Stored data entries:
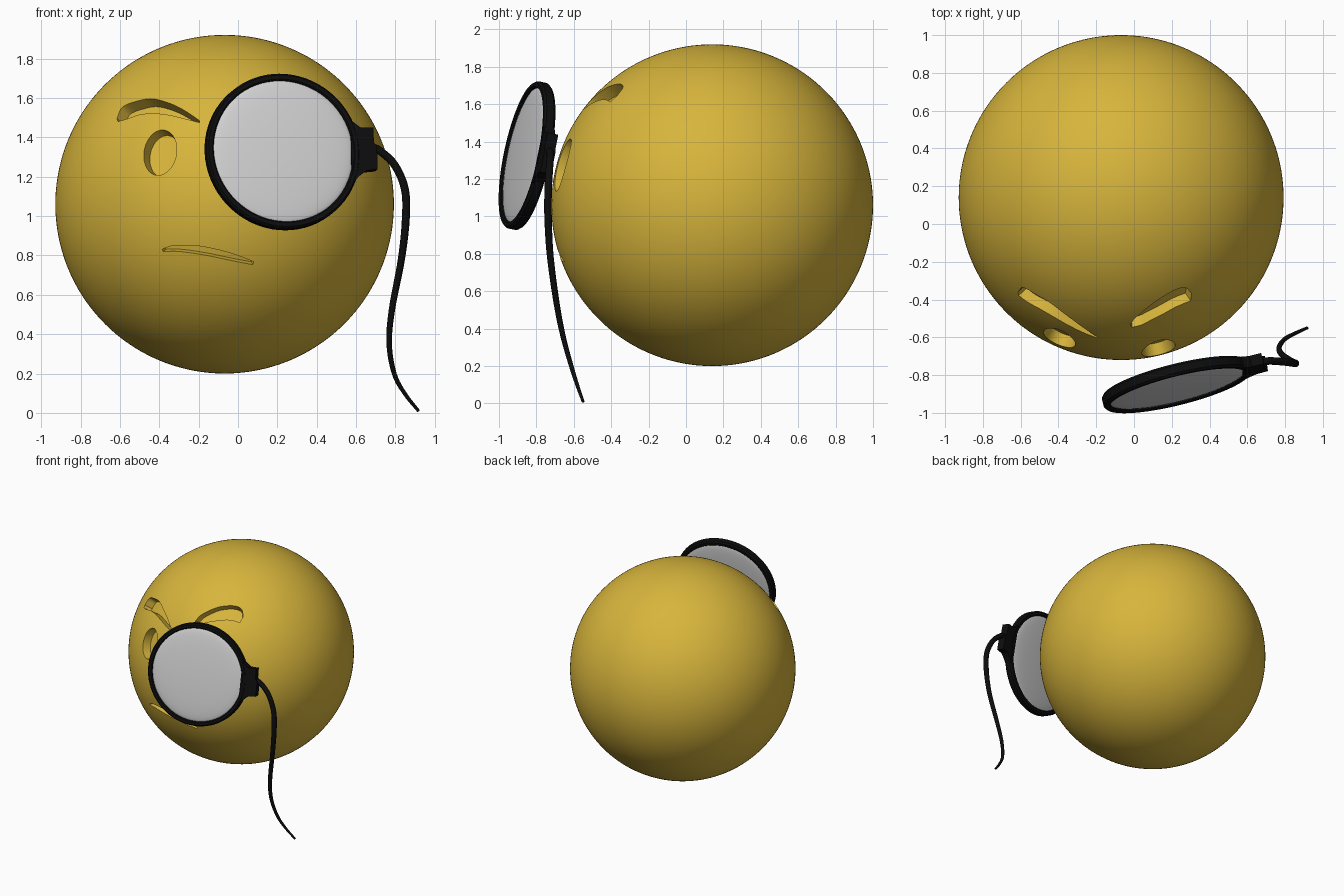
import bpy, bmesh, math
from mathutils import Vector, Matrix

cube = bpy.data.objects.get("Cube")
if cube:
    bpy.data.objects.remove(cube, do_unlink=True)

CENTRE, RADIUS = Vector((-0.068, 0.14, 1.06)), 0.86


def material(name, rgb, rough=0.5):
    m = bpy.data.materials.new(name)
    m.use_nodes = True
    m.diffuse_color = (*rgb, 1)
    bsdf = m.node_tree.nodes["Principled BSDF"]
    bsdf.inputs["Base Color"].default_value = (*rgb, 1)
    bsdf.inputs["Roughness"].default_value = rough
    return m


yellow = material("yellow skin", (0.68, 0.46, 0.045))
black = material("black frame", (0.004, 0.004, 0.004))
grey = material("pale glass", (0.65, 0.65, 0.65))


def make(name, bm, mat, smooth=True):
    bmesh.ops.recalc_face_normals(bm, faces=bm.faces)
    mesh = bpy.data.meshes.new(name)
    bm.to_mesh(mesh)
    bm.free()
    ob = bpy.data.objects.new(name, mesh)
    bpy.context.collection.objects.link(ob)
    mesh.materials.append(mat)
    select(ob)
    if smooth:
        bpy.ops.object.shade_smooth_by_angle(angle=math.radians(35))
    return ob


def select(ob):
    bpy.ops.object.select_all(action='DESELECT')
    ob.select_set(True)
    bpy.context.view_layer.objects.active = ob


def spline(pts, steps=5):
    """Smooth curve through the points."""
    p = [Vector(q) for q in pts]
    p = [2 * p[0] - p[1]] + p + [2 * p[-1] - p[-2]]
    out = []
    for a, b, c, d in zip(p, p[1:], p[2:], p[3:]):
        for k in range(steps):
            t = k / steps
            out.append(0.5 * (2 * b + (c - a) * t + (2 * a - 5 * b + 4 * c - d) * t**2
                              + (3 * b - a - 3 * c + d) * t**3))
    return out + [p[-2]]


def on_ball(p, scale):
    dx, dz = p[0] - CENTRE.x, p[1] - CENTRE.z
    return CENTRE + scale * Vector((dx, -math.sqrt(RADIUS**2 - dx * dx - dz * dz), dz))


def add_cutter(bm, upper, lower, depth):
    """Closed strip between two front-view edges, sunk radially into the ball."""
    rows = []
    for u, l in zip(upper, lower):
        rows.append([bm.verts.new(on_ball(p, s)) for p, s in
                     ((u, 1.06), (l, 1.06), (l, 1 - depth / RADIUS), (u, 1 - depth / RADIUS))])
    for a, b in zip(rows, rows[1:]):
        for i in range(4):
            j = (i + 1) % 4
            bm.faces.new((a[i], a[j], b[j], b[i]))
    bm.faces.new(rows[0])
    bm.faces.new(rows[-1][::-1])


def ellipse(cx, cz, rx, rz, tilt, n=20):
    edges = ([], [])
    for i in range(n + 1):
        a = math.radians(4) + math.radians(172) * i / n
        for edge, sign in zip(edges, (1, -1)):
            x, z = -rx * math.cos(a), sign * rz * math.sin(a)
            edge.append((cx + x + tilt * z, cz + z))
    return edges


# Ball head with sunken eyes, brows and mouth
bm = bmesh.new()
bmesh.ops.create_icosphere(bm, subdivisions=6, radius=RADIUS, matrix=Matrix.Translation(CENTRE))
head = make("head", bm, yellow)

bm = bmesh.new()
add_cutter(bm, *ellipse(-0.395, 1.322, 0.083, 0.115, 0.1), 0.065)
add_cutter(bm, *ellipse(0.13, 1.275, 0.088, 0.14, 0.0), 0.065)
brow_r = ([(-.615, 1.495), (-.585, 1.555), (-.5, 1.587), (-.43, 1.595), (-.34, 1.57), (-.27, 1.535), (-.195, 1.485)],
          [(-.61, 1.48), (-.56, 1.495), (-.5, 1.515), (-.43, 1.522), (-.35, 1.513), (-.28, 1.497), (-.195, 1.475)])
brow_l = ([(-.02, 1.59), (.01, 1.635), (.1, 1.69), (.2, 1.708), (.27, 1.69), (.305, 1.645)],
          [(-.01, 1.575), (.04, 1.583), (.1, 1.605), (.2, 1.625), (.26, 1.622), (.3, 1.612)])
mouth = ([(-.385, .832), (-.32, .85), (-.19, .846), (-.04, .812), (.08, .768)],
         [(-.38, .82), (-.3, .82), (-.17, .802), (-.04, .775), (.075, .753)])
for (up, low), depth in ((brow_r, 0.065), (brow_l, 0.065), (mouth, 0.04)):
    add_cutter(bm, spline(up), spline(low), depth)
cutter = make("face_cutter", bm, yellow, False)
cutter.hide_render = True

mod = head.modifiers.new("carve", 'BOOLEAN')
mod.operation, mod.solver, mod.object = 'DIFFERENCE', 'EXACT', cutter
select(head)
bpy.ops.object.modifier_apply(modifier=mod.name)
bpy.data.objects.remove(cutter, do_unlink=True)
select(head)
bpy.ops.object.shade_smooth_by_angle(angle=math.radians(35))

# Lens frame: local x along the lens to the hinge, local z out of the glass
normal = Vector((0.25, -1, 0.21)).normalized()
side = Vector((1, 0.25, 0))
side = (side - normal * side.dot(normal)).normalized()
up = normal.cross(side)
LENS = Matrix.Translation((0.225, -0.85, 1.325)) @ Matrix((side, up, normal)).transposed().to_4x4()


def lathe(name, profile, mat, closed):
    bm = bmesh.new()
    vs = [bm.verts.new((r, 0, z)) for r, z in profile]
    es = [bm.edges.new(p) for p in zip(vs, vs[1:])]
    if closed:
        es.append(bm.edges.new((vs[-1], vs[0])))
    bmesh.ops.spin(bm, geom=vs + es, axis=(0, 0, 1), cent=(0, 0, 0), angle=math.tau, steps=72)
    bmesh.ops.remove_doubles(bm, verts=bm.verts, dist=1e-4)
    bmesh.ops.transform(bm, matrix=LENS, verts=bm.verts)
    return make(name, bm, mat)


lathe("monocle_rim", [(.365, -.025), (.372, -.032), (.392, -.032), (.402, -.02),
                      (.402, .02), (.392, .032), (.372, .032), (.365, .025)], black, True)
dome = [(.37 * math.sin(a), .012 + .03 * math.cos(a)) for a in (math.pi / 2 * i / 10 for i in range(11))]
lathe("monocle_glass", dome + [(r, -z) for r, z in reversed(dome)], grey, False)

# Flared hinge block on the rim
bm = bmesh.new()
outline = [(.35, -.17), (.395, -.125), (.43, -.1), (.487, -.095), (.49, .02), (.475, .045),
           (.475, .12), (.41, .12), (.36, .16)]
face = bm.faces.new([bm.verts.new((x, y, -.03)) for x, y in outline])
ext = bmesh.ops.extrude_face_region(bm, geom=[face])
bmesh.ops.translate(bm, vec=(0, 0, .06), verts=[v for v in ext["geom"] if isinstance(v, bmesh.types.BMVert)])
bmesh.ops.transform(bm, matrix=LENS, verts=bm.verts)
make("monocle_hinge", bm, black, False)

# Tapered hanging cord
path = [(.67, -.735, 1.35), (.715, -.725, 1.335), (.795, -.73, 1.26), (.848, -.737, 1.135), (.852, -.737, .98),
        (.83, -.725, .78), (.782, -.69, .525), (.768, -.655, .35), (.795, -.612, .195),
        (.85, -.58, .094), (.917, -.55, .01)]
pts = spline(path, 6)
bm = bmesh.new()
rings = []
for i, p in enumerate(pts):
    t = (pts[min(i + 1, len(pts) - 1)] - pts[max(i - 1, 0)]).normalized()
    a = t.cross(Vector((0, 1, 0))).normalized()
    b = t.cross(a)
    f = i / (len(pts) - 1)
    r = 0.02 - 0.012 * max(0, f - 0.4) / 0.6
    rings.append([bm.verts.new(p + r * (a * math.cos(k * math.tau / 12) + b * math.sin(k * math.tau / 12)))
                  for k in range(12)])
for q, s in zip(rings, rings[1:]):
    for k in range(12):
        bm.faces.new((q[k], q[(k + 1) % 12], s[(k + 1) % 12], s[k]))
bm.faces.new(rings[0])
bm.faces.new(rings[-1])
make("monocle_cord", bm, black)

Work instructions:
Look through the entries above and find each line where the word "dome" occurs; copy those lines.

Response for this exercise:
dome = [(.37 * math.sin(a), .012 + .03 * math.cos(a)) for a in (math.pi / 2 * i / 10 for i in range(11))]
lathe("monocle_glass", dome + [(r, -z) for r, z in reversed(dome)], grey, False)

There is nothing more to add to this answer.